I was recently drawn to PBS News commentator Mark Shields' response when asked for the basis of his political philosophy. He cited the second sentence of this excerpt from Franklin Delano Roosevelt's 1937 inauguration speech.
"We are determined to make every American citizen the subject of his country's interest and concern; and we will never regard any faithful law-abiding group within our borders as superfluous. The test of our progress is not whether we add more to the abundance of those who have much; it is whether we provide enough for those who have too little."
Together, I find these two lines express a philosophy totally unlike President Trump's. Trump favors exclusion. He has consistently fought against protections for "dreamers," undocumented migrants who arrived in the U.S. as children. And he has often spoken out against Mexican and Muslim immigrants, as well as those from countries he deems less than desirable.

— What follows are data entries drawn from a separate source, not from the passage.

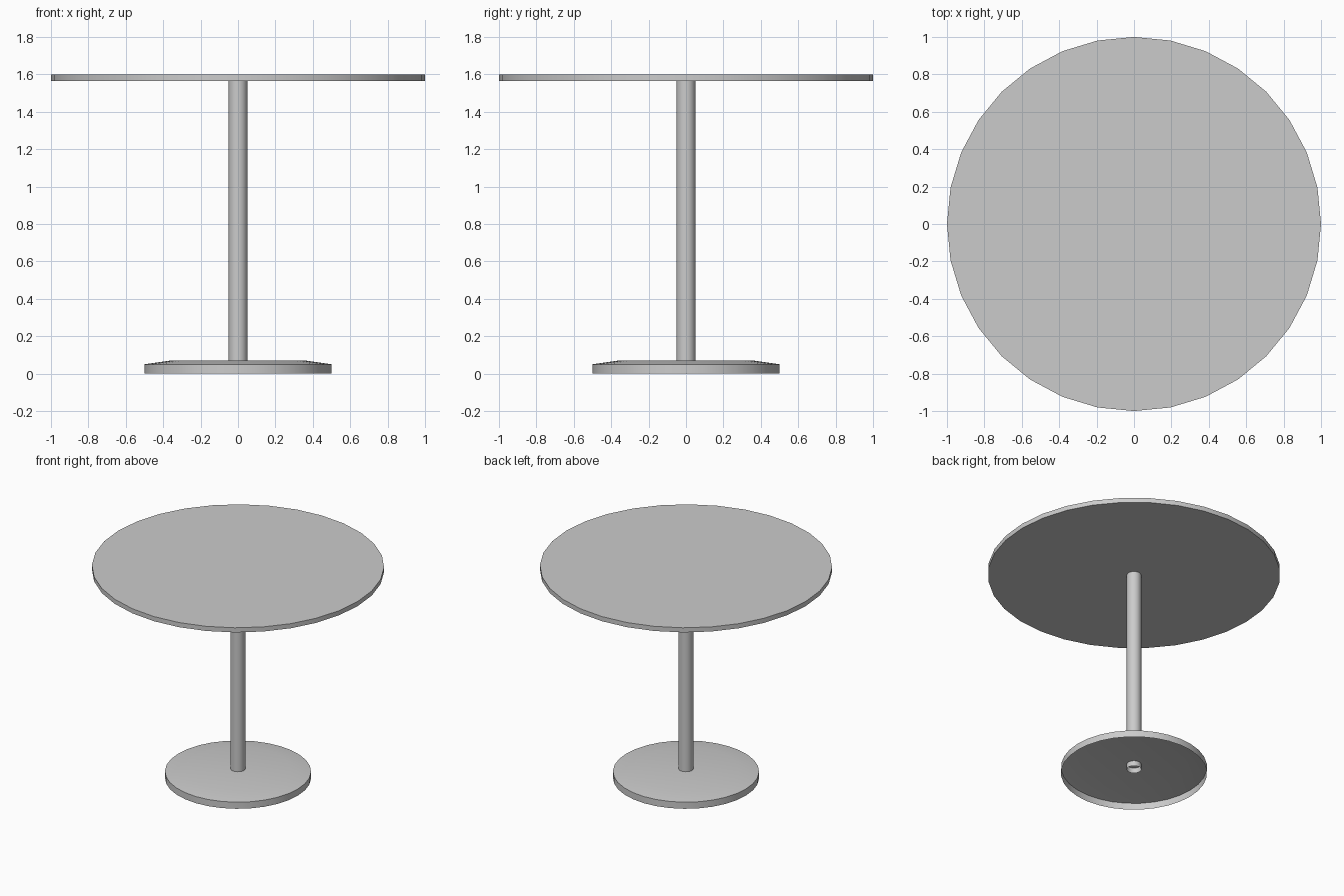
import bpy, bmesh
from math import cos, sin, pi, radians

if "Cube" in bpy.data.objects:
    bpy.data.objects.remove(bpy.data.objects["Cube"])

SIDES = 32


def lathe(name, profile, cap_start=False, cap_end=False):
    """Revolve (radius, z) points, listed bottom to top, around the z axis."""
    bm = bmesh.new()
    rings = []
    for r, z in profile:
        rings.append([bm.verts.new((r * cos(2 * pi * i / SIDES),
                                    r * sin(2 * pi * i / SIDES), z))
                      for i in range(SIDES)])
    for low, high in zip(rings, rings[1:]):
        for i in range(SIDES):
            j = (i + 1) % SIDES
            bm.faces.new((low[i], low[j], high[j], high[i]))
    if cap_start:
        bm.faces.new(rings[0][::-1])
    if cap_end:
        bm.faces.new(rings[-1])
    mesh = bpy.data.meshes.new(name)
    bm.to_mesh(mesh)
    bm.free()
    obj = bpy.data.objects.new(name, mesh)
    bpy.context.collection.objects.link(obj)
    bpy.ops.object.select_all(action='DESELECT')
    obj.select_set(True)
    bpy.context.view_layer.objects.active = obj
    bpy.ops.object.shade_smooth_by_angle(angle=radians(30))
    return obj


# Thin closed disc
lathe("table_top", [(1.0, 1.565), (1.0, 1.6)], cap_start=True, cap_end=True)

# Open tube whose lower end pokes through into the hollow base
lathe("column", [(0.05, 0.03), (0.05, 1.567)])

# Hollow foot shell, open underneath, with a shallow sloped shoulder
lathe("base", [(0.5, 0.0), (0.5, 0.05), (0.36, 0.07)], cap_end=True)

Trump's domestic policies favor the "haves" over the "have nots." His tax reform bill disproportionately benefits the very rich and large corporations. And he has an obsession with killing the ACA (Obamacare), which provides health care coverage for otherwise uninsured millions.

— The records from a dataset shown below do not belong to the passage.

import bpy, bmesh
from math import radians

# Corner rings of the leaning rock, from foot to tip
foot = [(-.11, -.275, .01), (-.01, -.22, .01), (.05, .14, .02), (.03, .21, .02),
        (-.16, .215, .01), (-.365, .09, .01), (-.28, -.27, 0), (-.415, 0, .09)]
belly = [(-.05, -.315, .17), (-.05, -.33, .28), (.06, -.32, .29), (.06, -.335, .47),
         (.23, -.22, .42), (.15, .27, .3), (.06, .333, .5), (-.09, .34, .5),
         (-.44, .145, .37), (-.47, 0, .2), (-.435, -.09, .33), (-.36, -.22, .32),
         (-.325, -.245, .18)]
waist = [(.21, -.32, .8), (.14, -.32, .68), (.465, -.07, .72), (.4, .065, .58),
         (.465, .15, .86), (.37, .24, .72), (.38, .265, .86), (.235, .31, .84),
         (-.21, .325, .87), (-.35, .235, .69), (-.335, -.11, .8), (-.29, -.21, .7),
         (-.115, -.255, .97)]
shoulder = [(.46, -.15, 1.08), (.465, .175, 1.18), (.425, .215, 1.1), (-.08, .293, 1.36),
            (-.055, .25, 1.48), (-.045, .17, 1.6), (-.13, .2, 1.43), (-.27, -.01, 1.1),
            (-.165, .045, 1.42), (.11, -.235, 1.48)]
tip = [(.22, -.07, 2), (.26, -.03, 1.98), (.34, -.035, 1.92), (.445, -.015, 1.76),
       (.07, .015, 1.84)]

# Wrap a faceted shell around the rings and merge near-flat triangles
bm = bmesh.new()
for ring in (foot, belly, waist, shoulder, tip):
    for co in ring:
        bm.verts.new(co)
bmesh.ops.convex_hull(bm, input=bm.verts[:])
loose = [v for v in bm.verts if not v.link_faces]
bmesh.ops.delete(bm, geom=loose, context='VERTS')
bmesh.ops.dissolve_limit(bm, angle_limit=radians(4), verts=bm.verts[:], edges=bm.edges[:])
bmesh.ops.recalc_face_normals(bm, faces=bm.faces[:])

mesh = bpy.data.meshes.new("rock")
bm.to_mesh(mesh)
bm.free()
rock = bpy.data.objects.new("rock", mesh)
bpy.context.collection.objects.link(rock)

Soon, President-elect Joe Biden will give his inauguration speech. He will get an opportunity to present a new direction for leadership. When it comes to the government's treatment of all of us as individuals, citizens or not, I think Biden would be hard pressed to improve on the wise old words of FDR.